Stored entries:
+-------+
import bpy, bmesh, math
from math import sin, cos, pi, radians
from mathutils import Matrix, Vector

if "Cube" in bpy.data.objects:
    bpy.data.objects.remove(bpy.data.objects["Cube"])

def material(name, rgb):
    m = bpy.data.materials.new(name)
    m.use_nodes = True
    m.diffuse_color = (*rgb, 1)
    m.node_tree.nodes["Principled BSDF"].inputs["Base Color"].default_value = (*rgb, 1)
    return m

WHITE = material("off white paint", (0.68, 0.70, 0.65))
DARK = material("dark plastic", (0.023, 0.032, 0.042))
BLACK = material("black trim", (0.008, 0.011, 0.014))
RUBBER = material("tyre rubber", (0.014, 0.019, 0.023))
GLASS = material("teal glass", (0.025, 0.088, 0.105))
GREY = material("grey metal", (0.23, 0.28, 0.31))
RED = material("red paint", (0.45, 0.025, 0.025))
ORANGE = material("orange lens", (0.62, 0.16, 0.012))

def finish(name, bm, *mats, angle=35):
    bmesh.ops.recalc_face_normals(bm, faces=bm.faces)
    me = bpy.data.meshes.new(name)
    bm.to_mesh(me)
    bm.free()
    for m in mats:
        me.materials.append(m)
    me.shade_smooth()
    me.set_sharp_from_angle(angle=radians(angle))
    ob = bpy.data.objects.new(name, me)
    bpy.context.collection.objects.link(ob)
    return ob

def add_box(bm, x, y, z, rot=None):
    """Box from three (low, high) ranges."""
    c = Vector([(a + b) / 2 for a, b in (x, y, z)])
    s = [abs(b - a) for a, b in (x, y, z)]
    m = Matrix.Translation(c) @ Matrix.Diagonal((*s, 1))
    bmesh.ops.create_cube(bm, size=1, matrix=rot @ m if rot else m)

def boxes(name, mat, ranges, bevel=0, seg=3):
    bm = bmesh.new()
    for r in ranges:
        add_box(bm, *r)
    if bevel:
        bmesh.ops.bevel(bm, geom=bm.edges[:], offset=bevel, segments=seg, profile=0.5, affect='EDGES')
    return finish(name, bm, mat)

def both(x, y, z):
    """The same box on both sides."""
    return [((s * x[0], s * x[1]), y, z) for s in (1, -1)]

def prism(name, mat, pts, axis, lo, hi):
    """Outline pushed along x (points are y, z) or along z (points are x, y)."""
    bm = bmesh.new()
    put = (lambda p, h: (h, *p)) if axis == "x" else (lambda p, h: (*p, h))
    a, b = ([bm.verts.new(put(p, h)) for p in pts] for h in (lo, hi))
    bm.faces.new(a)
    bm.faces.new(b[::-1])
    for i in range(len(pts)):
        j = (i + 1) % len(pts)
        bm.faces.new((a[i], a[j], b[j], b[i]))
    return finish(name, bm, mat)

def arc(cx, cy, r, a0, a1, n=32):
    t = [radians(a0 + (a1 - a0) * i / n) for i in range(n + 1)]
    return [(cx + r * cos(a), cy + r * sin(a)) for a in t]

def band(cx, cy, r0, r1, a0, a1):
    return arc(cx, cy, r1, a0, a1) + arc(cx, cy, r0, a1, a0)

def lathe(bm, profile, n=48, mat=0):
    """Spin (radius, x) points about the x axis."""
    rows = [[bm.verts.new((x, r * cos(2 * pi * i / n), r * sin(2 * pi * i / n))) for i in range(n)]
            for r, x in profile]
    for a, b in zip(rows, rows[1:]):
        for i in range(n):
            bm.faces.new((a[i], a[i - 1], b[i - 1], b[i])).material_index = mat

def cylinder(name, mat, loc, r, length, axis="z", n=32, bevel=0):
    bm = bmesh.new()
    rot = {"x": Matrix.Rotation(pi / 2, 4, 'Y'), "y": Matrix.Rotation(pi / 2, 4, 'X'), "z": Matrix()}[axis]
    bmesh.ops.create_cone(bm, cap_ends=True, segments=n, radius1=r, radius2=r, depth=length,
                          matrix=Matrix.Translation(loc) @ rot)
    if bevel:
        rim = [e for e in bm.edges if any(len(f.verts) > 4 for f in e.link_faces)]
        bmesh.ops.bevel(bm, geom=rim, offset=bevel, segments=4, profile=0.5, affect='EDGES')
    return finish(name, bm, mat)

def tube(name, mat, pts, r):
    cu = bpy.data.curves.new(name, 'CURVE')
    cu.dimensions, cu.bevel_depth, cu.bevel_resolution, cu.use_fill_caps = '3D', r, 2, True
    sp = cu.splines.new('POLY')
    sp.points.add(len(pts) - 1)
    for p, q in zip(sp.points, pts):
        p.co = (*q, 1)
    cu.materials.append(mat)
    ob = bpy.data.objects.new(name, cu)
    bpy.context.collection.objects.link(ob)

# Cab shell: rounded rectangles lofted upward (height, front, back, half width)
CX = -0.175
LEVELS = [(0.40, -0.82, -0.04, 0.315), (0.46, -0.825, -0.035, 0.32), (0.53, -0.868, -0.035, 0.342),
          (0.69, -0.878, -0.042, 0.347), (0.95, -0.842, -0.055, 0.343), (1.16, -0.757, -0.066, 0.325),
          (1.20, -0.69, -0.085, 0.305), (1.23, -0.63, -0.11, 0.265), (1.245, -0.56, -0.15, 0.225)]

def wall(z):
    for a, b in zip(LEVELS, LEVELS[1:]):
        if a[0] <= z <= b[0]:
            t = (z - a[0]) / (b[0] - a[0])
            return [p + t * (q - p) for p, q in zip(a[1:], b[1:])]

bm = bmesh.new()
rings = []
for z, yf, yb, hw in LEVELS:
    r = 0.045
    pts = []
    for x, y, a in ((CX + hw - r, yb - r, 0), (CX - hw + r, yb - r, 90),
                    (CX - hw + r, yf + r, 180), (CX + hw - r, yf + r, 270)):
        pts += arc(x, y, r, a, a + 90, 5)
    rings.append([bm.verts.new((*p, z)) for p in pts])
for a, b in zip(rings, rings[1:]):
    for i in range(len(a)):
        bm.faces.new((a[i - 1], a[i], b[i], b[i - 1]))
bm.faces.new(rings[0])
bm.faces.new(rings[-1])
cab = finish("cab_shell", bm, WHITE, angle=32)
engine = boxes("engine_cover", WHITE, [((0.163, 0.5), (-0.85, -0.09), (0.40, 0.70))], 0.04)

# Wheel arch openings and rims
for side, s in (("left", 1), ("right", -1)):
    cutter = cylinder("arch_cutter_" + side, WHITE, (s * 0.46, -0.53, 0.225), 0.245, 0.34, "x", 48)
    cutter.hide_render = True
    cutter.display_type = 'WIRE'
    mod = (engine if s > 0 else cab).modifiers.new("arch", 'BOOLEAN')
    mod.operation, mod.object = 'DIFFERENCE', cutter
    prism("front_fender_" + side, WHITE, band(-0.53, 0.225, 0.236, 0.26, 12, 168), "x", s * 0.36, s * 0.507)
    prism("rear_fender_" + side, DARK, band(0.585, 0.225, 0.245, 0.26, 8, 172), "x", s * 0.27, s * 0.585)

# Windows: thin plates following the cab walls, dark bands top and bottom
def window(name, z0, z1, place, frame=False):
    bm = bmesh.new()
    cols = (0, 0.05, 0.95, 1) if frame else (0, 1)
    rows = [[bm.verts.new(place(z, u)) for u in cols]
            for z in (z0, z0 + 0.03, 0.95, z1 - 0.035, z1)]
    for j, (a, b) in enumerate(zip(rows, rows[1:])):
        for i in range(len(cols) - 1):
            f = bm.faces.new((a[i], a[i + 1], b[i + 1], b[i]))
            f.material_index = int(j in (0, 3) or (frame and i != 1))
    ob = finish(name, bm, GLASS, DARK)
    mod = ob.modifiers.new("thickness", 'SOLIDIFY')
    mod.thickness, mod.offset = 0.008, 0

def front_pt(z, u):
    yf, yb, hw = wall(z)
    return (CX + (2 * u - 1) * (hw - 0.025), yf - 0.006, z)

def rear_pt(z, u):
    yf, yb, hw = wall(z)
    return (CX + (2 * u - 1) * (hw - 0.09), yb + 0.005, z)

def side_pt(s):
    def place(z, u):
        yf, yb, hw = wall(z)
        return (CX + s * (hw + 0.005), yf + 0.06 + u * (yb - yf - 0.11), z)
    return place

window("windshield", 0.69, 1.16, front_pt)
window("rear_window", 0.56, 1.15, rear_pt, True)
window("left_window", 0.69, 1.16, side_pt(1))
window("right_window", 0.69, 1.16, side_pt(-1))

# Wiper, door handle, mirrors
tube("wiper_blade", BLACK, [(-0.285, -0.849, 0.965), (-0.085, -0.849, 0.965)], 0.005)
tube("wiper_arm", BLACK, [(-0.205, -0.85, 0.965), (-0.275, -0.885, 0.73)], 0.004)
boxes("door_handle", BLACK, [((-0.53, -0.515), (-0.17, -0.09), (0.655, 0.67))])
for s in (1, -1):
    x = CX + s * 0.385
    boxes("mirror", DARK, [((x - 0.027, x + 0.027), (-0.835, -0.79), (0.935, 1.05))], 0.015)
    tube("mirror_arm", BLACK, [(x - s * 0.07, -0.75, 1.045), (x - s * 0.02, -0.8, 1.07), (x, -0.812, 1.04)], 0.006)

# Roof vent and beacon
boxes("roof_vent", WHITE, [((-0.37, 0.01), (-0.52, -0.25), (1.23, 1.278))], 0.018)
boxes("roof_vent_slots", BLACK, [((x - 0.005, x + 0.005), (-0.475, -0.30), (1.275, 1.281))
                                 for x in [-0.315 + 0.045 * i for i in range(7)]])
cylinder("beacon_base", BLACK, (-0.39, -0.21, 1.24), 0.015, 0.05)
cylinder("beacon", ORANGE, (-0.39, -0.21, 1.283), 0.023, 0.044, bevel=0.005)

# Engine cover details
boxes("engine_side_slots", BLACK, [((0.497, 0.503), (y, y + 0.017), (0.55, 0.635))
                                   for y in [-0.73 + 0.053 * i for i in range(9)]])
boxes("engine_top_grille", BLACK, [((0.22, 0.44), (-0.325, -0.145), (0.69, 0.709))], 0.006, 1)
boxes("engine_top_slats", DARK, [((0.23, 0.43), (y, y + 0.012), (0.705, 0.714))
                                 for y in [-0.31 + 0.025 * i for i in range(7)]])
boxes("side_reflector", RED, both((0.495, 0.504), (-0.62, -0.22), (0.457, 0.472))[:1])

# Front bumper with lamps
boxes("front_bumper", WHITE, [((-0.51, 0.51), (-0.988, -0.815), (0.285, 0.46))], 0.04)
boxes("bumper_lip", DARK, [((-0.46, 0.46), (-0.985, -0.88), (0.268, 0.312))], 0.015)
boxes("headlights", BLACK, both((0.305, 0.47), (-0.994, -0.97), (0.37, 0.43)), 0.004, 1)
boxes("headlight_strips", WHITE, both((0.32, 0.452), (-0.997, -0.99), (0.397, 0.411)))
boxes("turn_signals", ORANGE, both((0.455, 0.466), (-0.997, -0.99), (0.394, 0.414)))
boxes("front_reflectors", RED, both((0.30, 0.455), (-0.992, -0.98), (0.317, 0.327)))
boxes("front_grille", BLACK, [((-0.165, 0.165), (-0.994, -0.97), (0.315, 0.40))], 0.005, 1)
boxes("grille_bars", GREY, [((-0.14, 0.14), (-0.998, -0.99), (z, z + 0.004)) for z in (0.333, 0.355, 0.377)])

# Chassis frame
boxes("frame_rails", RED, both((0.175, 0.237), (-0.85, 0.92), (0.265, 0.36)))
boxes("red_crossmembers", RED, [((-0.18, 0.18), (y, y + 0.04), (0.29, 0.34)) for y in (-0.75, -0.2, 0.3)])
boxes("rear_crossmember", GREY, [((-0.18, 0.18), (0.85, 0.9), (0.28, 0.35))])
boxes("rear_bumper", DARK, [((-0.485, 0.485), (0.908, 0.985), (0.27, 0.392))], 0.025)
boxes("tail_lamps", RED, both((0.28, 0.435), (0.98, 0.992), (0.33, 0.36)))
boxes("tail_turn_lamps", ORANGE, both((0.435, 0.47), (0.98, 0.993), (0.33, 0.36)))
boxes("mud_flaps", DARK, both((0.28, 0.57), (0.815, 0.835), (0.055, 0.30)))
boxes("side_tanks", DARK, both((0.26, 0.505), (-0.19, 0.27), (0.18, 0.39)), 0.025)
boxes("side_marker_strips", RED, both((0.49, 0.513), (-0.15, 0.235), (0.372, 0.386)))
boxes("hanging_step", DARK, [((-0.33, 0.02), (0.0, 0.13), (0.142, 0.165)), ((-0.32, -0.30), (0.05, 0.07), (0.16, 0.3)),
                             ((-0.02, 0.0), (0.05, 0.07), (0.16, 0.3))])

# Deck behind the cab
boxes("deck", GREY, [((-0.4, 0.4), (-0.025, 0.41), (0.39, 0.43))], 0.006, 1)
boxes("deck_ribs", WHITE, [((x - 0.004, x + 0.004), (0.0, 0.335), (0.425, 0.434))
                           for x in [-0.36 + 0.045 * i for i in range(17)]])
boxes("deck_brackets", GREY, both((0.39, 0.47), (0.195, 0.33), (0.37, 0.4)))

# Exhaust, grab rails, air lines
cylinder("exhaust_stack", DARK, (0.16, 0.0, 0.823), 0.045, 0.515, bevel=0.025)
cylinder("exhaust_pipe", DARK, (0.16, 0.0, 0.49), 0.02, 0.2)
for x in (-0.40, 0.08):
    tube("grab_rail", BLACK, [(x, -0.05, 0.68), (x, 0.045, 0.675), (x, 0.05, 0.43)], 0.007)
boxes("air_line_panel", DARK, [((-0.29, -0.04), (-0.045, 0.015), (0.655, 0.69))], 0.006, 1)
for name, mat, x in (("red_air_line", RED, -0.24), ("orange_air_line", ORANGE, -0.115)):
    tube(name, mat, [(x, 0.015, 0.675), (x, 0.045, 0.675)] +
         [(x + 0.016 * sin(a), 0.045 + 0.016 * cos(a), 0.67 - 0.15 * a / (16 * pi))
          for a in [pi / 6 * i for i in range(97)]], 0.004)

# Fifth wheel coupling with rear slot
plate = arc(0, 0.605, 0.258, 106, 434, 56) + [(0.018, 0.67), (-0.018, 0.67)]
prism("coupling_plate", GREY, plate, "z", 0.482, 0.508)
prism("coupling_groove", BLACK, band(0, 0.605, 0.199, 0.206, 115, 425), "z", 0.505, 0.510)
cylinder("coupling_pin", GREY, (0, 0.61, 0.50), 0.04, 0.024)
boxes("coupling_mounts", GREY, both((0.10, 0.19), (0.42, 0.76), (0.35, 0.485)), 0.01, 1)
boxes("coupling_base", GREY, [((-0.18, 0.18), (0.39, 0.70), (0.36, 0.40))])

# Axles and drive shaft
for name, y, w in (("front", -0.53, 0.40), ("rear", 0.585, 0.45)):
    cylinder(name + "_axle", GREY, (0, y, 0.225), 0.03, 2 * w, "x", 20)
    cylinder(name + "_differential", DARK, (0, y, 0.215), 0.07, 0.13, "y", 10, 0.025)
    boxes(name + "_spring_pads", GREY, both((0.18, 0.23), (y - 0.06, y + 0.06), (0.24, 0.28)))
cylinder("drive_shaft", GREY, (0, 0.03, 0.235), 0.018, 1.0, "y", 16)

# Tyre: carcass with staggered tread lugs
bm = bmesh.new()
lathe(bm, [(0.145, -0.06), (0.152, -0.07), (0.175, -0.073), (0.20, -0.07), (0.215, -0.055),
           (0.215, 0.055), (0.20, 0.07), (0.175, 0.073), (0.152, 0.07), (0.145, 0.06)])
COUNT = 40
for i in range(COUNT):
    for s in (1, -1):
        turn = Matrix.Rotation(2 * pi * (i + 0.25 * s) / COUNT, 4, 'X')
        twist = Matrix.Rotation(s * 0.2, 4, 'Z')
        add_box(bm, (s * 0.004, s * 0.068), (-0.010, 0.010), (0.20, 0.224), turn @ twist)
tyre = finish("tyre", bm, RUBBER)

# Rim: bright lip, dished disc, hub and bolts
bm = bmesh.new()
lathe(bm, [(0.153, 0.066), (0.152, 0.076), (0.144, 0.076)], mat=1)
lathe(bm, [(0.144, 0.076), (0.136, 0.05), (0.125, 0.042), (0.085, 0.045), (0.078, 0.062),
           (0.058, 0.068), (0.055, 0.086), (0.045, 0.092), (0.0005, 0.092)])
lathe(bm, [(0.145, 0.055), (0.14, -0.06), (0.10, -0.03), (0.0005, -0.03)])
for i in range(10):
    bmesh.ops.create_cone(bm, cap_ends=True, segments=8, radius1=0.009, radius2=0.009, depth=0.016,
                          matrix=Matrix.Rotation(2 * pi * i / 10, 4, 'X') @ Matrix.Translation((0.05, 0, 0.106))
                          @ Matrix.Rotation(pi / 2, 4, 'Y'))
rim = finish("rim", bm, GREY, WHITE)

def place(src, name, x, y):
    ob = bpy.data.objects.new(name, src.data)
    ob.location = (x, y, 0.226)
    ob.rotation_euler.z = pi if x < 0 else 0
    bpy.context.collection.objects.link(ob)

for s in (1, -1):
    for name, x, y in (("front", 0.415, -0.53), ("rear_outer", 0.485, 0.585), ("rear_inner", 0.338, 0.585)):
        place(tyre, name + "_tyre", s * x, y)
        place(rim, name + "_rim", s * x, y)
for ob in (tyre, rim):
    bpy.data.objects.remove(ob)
+-------+
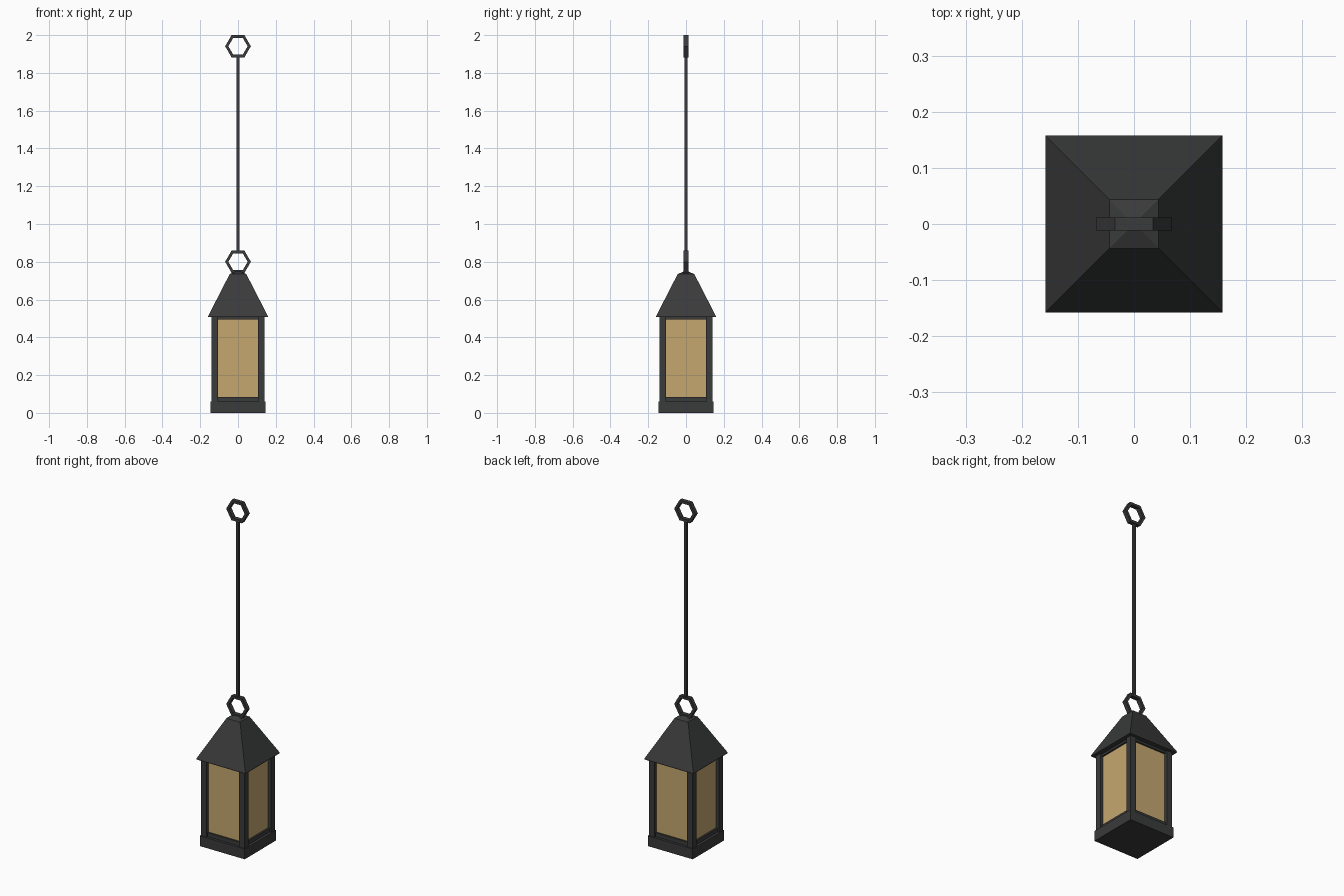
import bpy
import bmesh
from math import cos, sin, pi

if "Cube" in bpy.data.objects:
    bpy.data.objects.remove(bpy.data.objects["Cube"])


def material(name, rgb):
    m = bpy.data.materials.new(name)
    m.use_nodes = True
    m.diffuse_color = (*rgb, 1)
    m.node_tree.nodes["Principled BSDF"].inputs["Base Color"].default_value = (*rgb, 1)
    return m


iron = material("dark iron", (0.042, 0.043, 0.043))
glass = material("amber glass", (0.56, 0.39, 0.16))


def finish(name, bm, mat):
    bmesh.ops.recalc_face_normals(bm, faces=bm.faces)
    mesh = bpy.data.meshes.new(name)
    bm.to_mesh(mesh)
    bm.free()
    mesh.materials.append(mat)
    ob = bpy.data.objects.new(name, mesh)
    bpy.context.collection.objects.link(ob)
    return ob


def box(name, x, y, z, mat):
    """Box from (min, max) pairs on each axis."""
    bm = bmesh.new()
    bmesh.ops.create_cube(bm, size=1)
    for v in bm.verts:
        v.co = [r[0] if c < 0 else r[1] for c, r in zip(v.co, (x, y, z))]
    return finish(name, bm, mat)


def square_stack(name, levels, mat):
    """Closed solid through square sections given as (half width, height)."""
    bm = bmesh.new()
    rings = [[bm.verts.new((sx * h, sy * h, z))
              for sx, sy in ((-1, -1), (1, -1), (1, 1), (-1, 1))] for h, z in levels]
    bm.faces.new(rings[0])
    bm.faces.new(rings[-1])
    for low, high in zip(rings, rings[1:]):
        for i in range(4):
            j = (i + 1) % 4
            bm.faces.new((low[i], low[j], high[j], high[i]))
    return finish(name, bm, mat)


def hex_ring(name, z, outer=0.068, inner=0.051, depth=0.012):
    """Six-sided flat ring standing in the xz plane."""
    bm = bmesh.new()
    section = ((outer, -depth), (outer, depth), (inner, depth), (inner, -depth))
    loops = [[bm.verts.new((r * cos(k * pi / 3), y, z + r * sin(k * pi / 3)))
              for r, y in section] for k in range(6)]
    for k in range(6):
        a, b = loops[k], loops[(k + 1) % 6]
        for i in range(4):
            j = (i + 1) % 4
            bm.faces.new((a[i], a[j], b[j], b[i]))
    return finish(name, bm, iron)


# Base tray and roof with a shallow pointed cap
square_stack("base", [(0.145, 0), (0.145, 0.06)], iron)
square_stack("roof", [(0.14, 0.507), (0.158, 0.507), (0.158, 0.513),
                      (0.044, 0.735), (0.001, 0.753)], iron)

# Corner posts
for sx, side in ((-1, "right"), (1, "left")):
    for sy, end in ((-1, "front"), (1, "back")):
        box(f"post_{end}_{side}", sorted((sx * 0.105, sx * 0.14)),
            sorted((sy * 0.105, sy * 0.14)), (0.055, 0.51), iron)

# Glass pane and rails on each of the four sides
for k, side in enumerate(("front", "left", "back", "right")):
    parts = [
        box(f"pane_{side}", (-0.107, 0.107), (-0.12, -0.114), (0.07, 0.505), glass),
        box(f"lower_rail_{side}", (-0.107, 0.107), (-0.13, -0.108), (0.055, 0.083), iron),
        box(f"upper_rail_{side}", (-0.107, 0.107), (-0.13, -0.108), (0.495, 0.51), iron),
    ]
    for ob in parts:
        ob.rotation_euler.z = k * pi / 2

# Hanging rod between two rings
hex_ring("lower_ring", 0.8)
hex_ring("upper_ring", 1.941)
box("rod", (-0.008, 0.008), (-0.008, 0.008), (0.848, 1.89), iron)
+-------+
## YOUR TASK
Retype exactly the lines above, from the one with "me.set_sharp_from_angle(angle=radians(angle))" through the one with "c = Vector([(a", inclusive.

## OUTPUT BELOW
    me.set_sharp_from_angle(angle=radians(angle))
    ob = bpy.data.objects.new(name, me)
    bpy.context.collection.objects.link(ob)
    return ob

def add_box(bm, x, y, z, rot=None):
    """Box from three (low, high) ranges."""
    c = Vector([(a + b) / 2 for a, b in (x, y, z)])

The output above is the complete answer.